By Lise Pilon, RN, CPMHN©
Why did the turkey cross the road? It was the chicken’s day off. If you were able to laugh at this joke, were you able to notice a shift on how you feel? The reason I’m asking is that laughter provides a physical and emotional release.
Stress has been shown to create unhealthy physiological and psychological changes. The connection between stress and high blood pressure, muscle tension, immunosuppression and mental health issues have been known for years. Studies have shown that mirthful laughter affects, if not all, of the major systems of the human body which includes the reduction of stress hormones. A good belly laugh exercises the diaphragm, contracts the abs, and even works out the shoulders, leaving muscles more relaxed afterwards. The next time you have a good long laugh, notice the feeling of relaxation and reduced tension.
Laughter helps us replace distressing emotions with pleasurable feelings. When laughing, we can be lifted above our feelings of fear, anger, discouragement and despair. One of the things that sap our energy is the time, focus and effort we put into coping with life’s problems. It is not the situations that generate stress and mental health issues; it is the meaning we place on the situation. Humour and laughter reveal that not all things are earth-shaking events they sometimes seem to be. Looking at a problem from a different perspective can adjust the meaning of an event so that it is not so overwhelming and, therefore, provide us with opportunities for greater objectivity and insight.
Laughter connects us with others. There are no language barriers when we are smiling and laughing. The smile on our face is a light to tell people our heart is at home. Humour and laughter changes our behaviour because we then tend to talk more and make more eye contact with others. It avoids loneliness.
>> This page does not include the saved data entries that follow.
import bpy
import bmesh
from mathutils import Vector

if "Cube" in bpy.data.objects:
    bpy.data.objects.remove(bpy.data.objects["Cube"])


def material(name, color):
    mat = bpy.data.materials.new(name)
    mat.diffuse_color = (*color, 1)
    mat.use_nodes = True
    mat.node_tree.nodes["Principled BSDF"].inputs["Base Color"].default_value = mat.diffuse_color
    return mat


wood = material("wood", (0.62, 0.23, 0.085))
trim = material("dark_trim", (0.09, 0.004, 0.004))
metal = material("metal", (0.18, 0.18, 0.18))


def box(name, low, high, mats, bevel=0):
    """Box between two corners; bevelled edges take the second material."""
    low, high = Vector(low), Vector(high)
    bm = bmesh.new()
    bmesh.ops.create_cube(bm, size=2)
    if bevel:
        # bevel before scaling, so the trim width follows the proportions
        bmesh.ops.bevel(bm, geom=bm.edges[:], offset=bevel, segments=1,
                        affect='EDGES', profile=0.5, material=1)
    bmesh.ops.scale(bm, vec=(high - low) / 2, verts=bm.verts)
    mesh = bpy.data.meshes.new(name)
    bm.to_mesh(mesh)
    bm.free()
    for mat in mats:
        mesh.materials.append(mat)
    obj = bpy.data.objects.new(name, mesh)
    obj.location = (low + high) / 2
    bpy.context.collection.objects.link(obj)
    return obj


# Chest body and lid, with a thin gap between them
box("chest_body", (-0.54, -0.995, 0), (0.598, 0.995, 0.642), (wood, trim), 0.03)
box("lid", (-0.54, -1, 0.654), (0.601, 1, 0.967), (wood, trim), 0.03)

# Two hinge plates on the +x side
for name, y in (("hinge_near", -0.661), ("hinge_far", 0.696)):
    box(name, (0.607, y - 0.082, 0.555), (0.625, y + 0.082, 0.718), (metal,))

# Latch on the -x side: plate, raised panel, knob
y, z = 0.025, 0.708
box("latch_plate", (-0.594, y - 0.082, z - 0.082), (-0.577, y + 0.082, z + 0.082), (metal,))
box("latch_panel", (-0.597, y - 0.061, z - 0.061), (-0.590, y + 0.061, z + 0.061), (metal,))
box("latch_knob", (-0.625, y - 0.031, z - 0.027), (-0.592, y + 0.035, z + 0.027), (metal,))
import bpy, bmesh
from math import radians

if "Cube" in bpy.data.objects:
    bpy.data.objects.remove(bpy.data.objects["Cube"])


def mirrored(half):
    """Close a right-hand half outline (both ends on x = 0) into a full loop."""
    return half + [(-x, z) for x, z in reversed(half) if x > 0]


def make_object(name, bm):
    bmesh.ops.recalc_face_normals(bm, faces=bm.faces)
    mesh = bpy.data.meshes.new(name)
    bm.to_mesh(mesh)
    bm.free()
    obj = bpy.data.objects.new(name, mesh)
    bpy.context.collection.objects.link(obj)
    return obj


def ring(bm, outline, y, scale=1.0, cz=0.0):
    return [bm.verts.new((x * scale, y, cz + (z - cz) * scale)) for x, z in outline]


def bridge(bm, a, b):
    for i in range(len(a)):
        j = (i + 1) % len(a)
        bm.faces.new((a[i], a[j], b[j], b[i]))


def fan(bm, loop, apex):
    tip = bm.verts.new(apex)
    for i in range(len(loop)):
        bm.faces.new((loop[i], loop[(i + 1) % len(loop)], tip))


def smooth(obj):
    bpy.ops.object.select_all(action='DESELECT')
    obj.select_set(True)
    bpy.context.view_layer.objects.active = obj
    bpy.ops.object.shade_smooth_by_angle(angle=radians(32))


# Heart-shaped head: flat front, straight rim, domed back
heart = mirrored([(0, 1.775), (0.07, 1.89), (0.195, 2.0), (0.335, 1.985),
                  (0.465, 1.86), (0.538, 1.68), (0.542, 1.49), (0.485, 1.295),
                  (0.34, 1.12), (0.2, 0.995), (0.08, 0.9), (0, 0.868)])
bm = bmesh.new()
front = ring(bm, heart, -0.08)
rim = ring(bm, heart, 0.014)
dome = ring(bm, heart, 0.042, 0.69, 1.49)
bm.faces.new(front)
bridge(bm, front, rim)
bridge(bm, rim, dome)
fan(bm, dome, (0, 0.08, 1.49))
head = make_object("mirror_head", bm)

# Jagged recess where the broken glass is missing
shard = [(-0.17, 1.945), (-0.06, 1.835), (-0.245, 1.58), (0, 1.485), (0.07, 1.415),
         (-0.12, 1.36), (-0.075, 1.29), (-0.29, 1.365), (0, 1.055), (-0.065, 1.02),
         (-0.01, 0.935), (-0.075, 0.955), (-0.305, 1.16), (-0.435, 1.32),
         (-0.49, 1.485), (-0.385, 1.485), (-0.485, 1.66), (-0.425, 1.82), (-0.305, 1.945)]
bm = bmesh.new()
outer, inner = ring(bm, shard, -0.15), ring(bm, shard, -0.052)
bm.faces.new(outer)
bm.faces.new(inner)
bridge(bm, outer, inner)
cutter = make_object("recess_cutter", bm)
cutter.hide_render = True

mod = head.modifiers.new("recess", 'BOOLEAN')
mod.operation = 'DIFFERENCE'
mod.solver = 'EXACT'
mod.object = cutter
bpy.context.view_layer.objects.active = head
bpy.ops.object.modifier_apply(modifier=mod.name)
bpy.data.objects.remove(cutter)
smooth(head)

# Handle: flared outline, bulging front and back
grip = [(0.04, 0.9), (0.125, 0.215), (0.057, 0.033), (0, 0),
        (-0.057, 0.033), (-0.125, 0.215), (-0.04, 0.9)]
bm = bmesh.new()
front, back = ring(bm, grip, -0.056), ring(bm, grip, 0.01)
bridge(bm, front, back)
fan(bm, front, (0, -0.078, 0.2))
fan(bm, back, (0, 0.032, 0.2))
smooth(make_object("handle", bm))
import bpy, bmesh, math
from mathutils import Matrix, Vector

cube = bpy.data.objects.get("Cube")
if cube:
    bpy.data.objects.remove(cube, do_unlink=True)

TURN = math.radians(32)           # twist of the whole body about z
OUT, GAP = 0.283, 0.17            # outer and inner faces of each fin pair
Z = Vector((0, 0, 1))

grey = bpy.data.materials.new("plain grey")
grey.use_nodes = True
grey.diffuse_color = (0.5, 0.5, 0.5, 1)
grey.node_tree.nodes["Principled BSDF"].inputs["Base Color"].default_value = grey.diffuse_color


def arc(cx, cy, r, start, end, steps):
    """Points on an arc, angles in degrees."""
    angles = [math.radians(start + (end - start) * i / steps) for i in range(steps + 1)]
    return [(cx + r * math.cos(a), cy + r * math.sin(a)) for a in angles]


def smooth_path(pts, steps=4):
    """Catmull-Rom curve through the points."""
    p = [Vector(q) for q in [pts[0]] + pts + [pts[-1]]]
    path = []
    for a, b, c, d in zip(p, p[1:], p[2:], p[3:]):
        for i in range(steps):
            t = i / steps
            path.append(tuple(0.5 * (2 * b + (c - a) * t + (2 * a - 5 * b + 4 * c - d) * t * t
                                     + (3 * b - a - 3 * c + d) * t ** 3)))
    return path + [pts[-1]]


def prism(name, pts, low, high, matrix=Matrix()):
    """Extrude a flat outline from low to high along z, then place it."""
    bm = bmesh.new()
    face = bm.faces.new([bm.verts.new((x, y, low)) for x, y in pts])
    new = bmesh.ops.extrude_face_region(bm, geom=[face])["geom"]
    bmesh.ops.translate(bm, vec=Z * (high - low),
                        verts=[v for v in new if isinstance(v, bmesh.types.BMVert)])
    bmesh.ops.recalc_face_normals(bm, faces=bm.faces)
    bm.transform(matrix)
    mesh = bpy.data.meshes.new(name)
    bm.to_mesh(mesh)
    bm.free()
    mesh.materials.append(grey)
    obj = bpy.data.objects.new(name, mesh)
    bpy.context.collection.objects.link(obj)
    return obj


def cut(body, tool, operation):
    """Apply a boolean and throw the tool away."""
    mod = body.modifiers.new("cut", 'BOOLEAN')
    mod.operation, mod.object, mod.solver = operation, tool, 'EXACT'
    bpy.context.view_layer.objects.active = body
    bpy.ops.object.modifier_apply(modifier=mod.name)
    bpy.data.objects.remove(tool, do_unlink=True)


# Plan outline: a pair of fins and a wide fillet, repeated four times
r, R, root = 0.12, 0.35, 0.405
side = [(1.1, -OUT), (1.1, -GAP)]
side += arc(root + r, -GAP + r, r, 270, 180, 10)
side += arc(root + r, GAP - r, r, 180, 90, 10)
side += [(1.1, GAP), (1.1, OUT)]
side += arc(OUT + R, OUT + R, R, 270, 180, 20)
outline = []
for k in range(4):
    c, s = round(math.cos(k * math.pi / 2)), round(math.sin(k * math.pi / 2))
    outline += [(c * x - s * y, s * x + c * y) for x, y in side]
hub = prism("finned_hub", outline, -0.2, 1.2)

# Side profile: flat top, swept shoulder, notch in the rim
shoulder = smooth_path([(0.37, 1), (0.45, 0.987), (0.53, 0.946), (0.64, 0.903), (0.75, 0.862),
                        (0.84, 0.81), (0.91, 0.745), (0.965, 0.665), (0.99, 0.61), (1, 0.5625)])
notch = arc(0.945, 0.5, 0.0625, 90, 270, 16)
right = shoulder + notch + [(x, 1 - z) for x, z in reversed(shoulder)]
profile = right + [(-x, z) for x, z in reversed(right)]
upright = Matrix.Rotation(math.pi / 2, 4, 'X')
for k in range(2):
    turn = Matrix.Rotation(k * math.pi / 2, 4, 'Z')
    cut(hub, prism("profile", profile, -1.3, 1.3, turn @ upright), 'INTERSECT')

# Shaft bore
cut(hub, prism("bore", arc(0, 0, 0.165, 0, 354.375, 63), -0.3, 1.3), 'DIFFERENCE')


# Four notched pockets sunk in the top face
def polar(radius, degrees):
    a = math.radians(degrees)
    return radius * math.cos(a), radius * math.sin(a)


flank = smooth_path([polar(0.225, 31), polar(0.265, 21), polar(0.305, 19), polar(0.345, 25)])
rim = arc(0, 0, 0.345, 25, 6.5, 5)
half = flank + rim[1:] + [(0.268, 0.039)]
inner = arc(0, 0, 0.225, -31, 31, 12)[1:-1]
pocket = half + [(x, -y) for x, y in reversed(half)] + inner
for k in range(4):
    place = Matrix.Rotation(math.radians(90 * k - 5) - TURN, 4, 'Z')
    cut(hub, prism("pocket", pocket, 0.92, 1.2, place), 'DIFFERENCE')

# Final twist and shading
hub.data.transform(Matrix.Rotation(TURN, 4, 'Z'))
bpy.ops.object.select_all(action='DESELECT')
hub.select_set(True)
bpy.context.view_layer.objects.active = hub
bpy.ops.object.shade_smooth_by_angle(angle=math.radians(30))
Some ways to keep ourselves laughing is by watching comedy on television, reading funny greeting cards, comic strips and cartoons, collect stories and seek funny people, to name a few. Some suggest keeping a “Joy Journal,” listing the gifts that come into our life. Studies show the positive effects of smiling occur whether the smile is fake of real. Faked laughter also provides the benefits mentioned above. Furthermore, smiling more and faking laughter may lead to opportunities for real smiles and laughter.
Humour and laughter can be effective self-care tools to cope with stress. They can improve the function of the body, the mind and the spirit. Bringing our sense of humour and laughter to our daily conflicts, our relationships can go a long way toward improving the quality of our life.
For more information or to receive the French version of this article, or to seek professional advice, please call 613-932-9940 or 1-800-465-8061. Free, confidential services are available in French and English to residents of Dundas, Stormont and Glengarry through their offices in Winchester, Cornwall and Alexandria.
Keeping Health in Mind is a monthly newspaper column made possible with the help of Seaway News and the clinical staff of Tri-County Mental Health Services, a community program of the Cornwall Community Hospital/Hôpital Communautaire de Cornwall.
By Lise Pilon, RN, CPMHN©